Conduct of a sexual nature
What most women seem to not get, and what feminists don't want to get, is that these girls are guilty of hostile environment sexual harassment.
Here we pause to give feminists time to retort that there ain't no such critter as a heterosexual guy who doesn't want gals to behave like this. (I have no handy quotes, but back in the headachy days when I did talk shows, I got that a lot.) Thus, they prove that they "don't get it," either, for two reasons. First, after nearly 12 years, they still don't seem to really believe that Ellison v Brady applies as much to men as it does to women. But, the great ignored truth in this case is that it does:
Of course, where male employees allege that co-workers engage in conduct which creates a hostile environment, the appropriate victim's perspective would be that of a reasonable man. - Ellison v. Brady, 9th Circuit Court of Appeals, 924 Federal Reporter 2d Series, quoted in Sexual Harassment, by Rod Van Mechelen, 1991-1992
So it applies to guys, too. How does that turn all those provocatively-clad high school lasses into heinous crime committers? Because of how the uniquely (and heterosexually) male experience fits into the legal criteria for determining hostile environment sexual harassment:
[A] hostile environment exists when an employee can show (1) that he or she was subjected to sexual advances, requests for sexual favors, or other verbal or physical conduct of a sexual nature, (2) that this conduct was unwelcome, and (3) that the conduct was sufficiently severe or pervasive to alter the conditions of the victim's employment and create an abusive working environment. - Ellison v. Brady, 9th Circuit Court of Appeals, 924 Federal Reporter 2d Series, quoted in Sexual Harassment, by Rod Van Mechelen, 1991-1992
Is a babe flashing flesh engaging in "physical conduct of a sexual nature"? According to millions of guys, yes! Is her conduct "unwelcome"? When a guy can get hauled into detention and sensitivity trained, if not worse, for noticing all those bare midriffs or frilly things that reveal next to everything under micro-mini skirts, what reasonable guy would not unwelcome it? Is her conduct "sufficiently severe or pervasive to...create an abusive (working or education-getting) environment"? Given the potential penalties for responding to her conduct, just a little!
Like most guys, I think this is all pretty stupid.
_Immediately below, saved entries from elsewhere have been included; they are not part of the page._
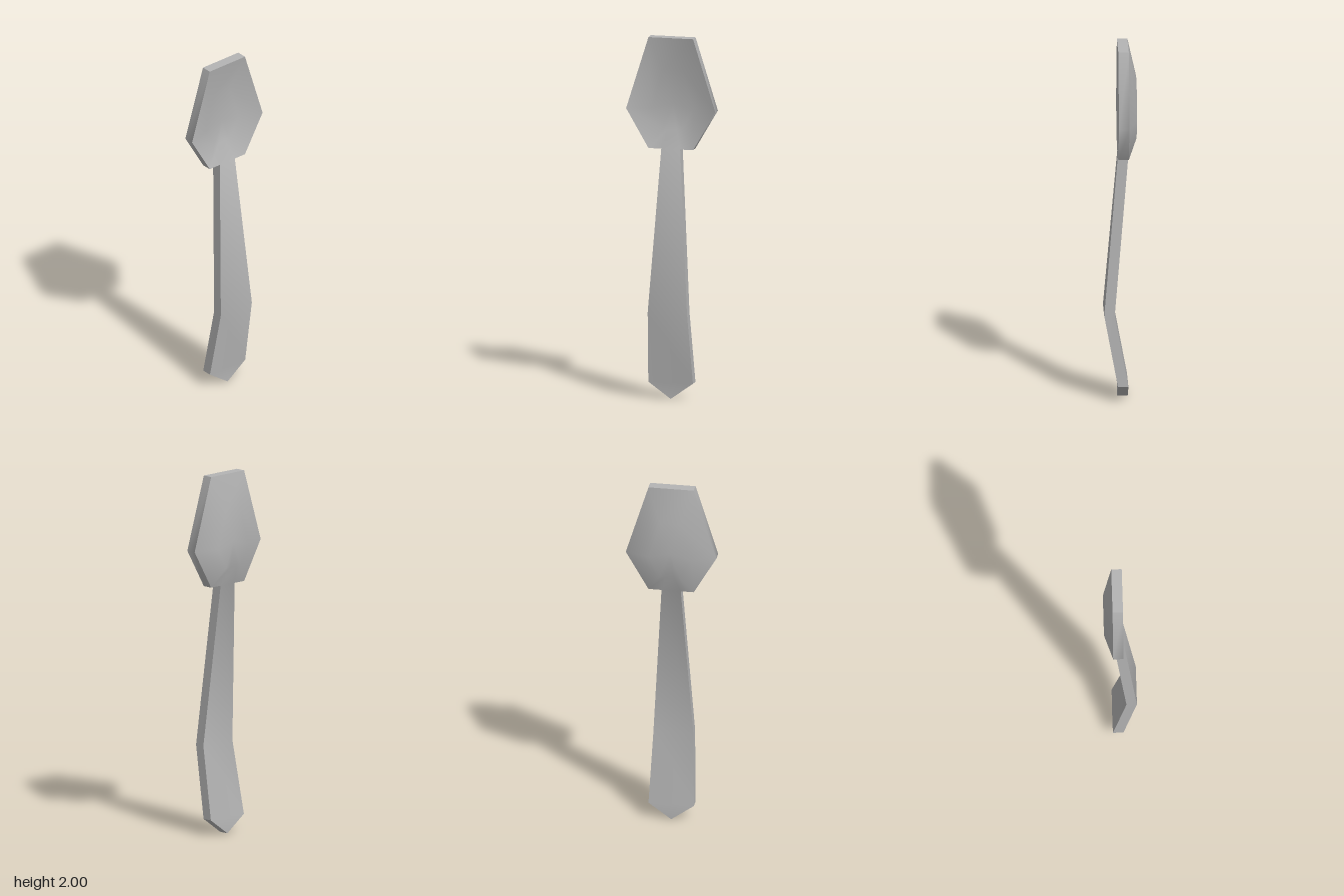
import * as THREE from 'three';
import { toCreasedNormals } from 'three/addons/utils/BufferGeometryUtils.js';

const THICK = 0.057;

export function createModel() {
  const group = new THREE.Group();
  group.name = 'spoon';
  const metal = new THREE.MeshStandardMaterial({ color: 0xb4b4b4 });
  metal.name = 'grey metal';

  const pos = [];
  const tri = (a, b, c) => pos.push(...a, ...b, ...c);
  const quad = (a, b, c, d) => { tri(a, b, c); tri(a, c, d); };
  const back = ([x, y, z]) => [x, y, z - THICK];
  // front panel, given counter-clockwise, plus its matching back panel
  const panel = (a, b, c, d) => {
    quad(a, b, c, d);
    quad(back(d), back(c), back(b), back(a));
  };
  // edge wall along a counter-clockwise outline
  const wall = (a, b) => quad(a, back(a), back(b), b);

  // bowl: six-sided rim sloping to a smaller sunken floor
  const half = (pts, z) => [
    ...pts.map(([x, y]) => [x, y, z]),
    ...pts.slice().reverse().map(([x, y]) => [-x, y, z]),
  ];
  const rim = half([[0.053, 1.385], [0.125, 1.385], [0.25, 1.6], [0.125, 2]], 0.012);
  const floor = half([[0.023, 1.49], [0.055, 1.49], [0.115, 1.6], [0.055, 1.81]], -0.033);
  const centre = [0, 1.63, -0.033];
  const n = rim.length;
  for (let i = 0; i < n; i++) {
    const j = (i + 1) % n;
    panel(rim[i], rim[j], floor[j], floor[i]);
    tri(floor[i], floor[j], centre);
    tri(back(floor[j]), back(floor[i]), back(centre));
    if (j !== 0) wall(rim[i], rim[j]); // the handle joins at the last edge
  }
  const bowlEnd = pos.length;

  // handle: [height, half width, front z], bent forward and widening downwards
  const sections = [[1.385, 0.053, 0.012], [0.49, 0.11, 0.088], [0.09, 0.125, 0.014]];
  const left = sections.map(([y, w, z]) => [w, y, z]);
  const right = sections.map(([y, w, z]) => [-w, y, z]);
  for (let i = 0; i < 2; i++) {
    panel(right[i], right[i + 1], left[i + 1], left[i]);
    wall(right[i], right[i + 1]);
    wall(left[i + 1], left[i]);
  }
  // pointed tip
  const tip = [0, 0, 0.014];
  tri(right[2], tip, left[2]);
  tri(back(left[2]), back(tip), back(right[2]));
  wall(right[2], tip);
  wall(tip, left[2]);

  // shade both parts together so the joint is smooth, then split them
  const raw = new THREE.BufferGeometry();
  raw.setAttribute('position', new THREE.Float32BufferAttribute(pos, 3));
  const whole = toCreasedNormals(raw, THREE.MathUtils.degToRad(50));
  const part = (name, start, end) => {
    const geo = new THREE.BufferGeometry();
    for (const key of ['position', 'normal']) {
      const data = whole.getAttribute(key).array.slice(start, end);
      geo.setAttribute(key, new THREE.BufferAttribute(data, 3));
    }
    const mesh = new THREE.Mesh(geo, metal);
    mesh.name = name;
    group.add(mesh);
  };
  part('bowl', 0, bowlEnd);
  part('handle', bowlEnd, pos.length);
  return group;
}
Raging-hormone triggering, whether in school or at work (unless you go to a stripper school and/or work at a strip club), is inappropriate. But betwixt that and hyper-prissiness, where the least act of flirtation or playfulness invites straits of the direst sort, there is a reasonable place where all us "reasonable women" and "reasonable men" can learn, work, and live.
Until the day we cough up the politically correct fur balls our culture is gagging on, and find this reasonable median, however, women will have to learn that they have as much to "get" as men.
Rod Van Mechelen
Rod Van Mechelen is the author of What Everyone Should Know about Feminist Issues: The Male-Positive Perspective (the page now includes several articles by other authors), and the publisher of The Backlash! @ Backlash.com. He is a member of the Cowlitz Indian Tribe and served for 9-1/2 years on the Cowlitz Indian Tribal Council.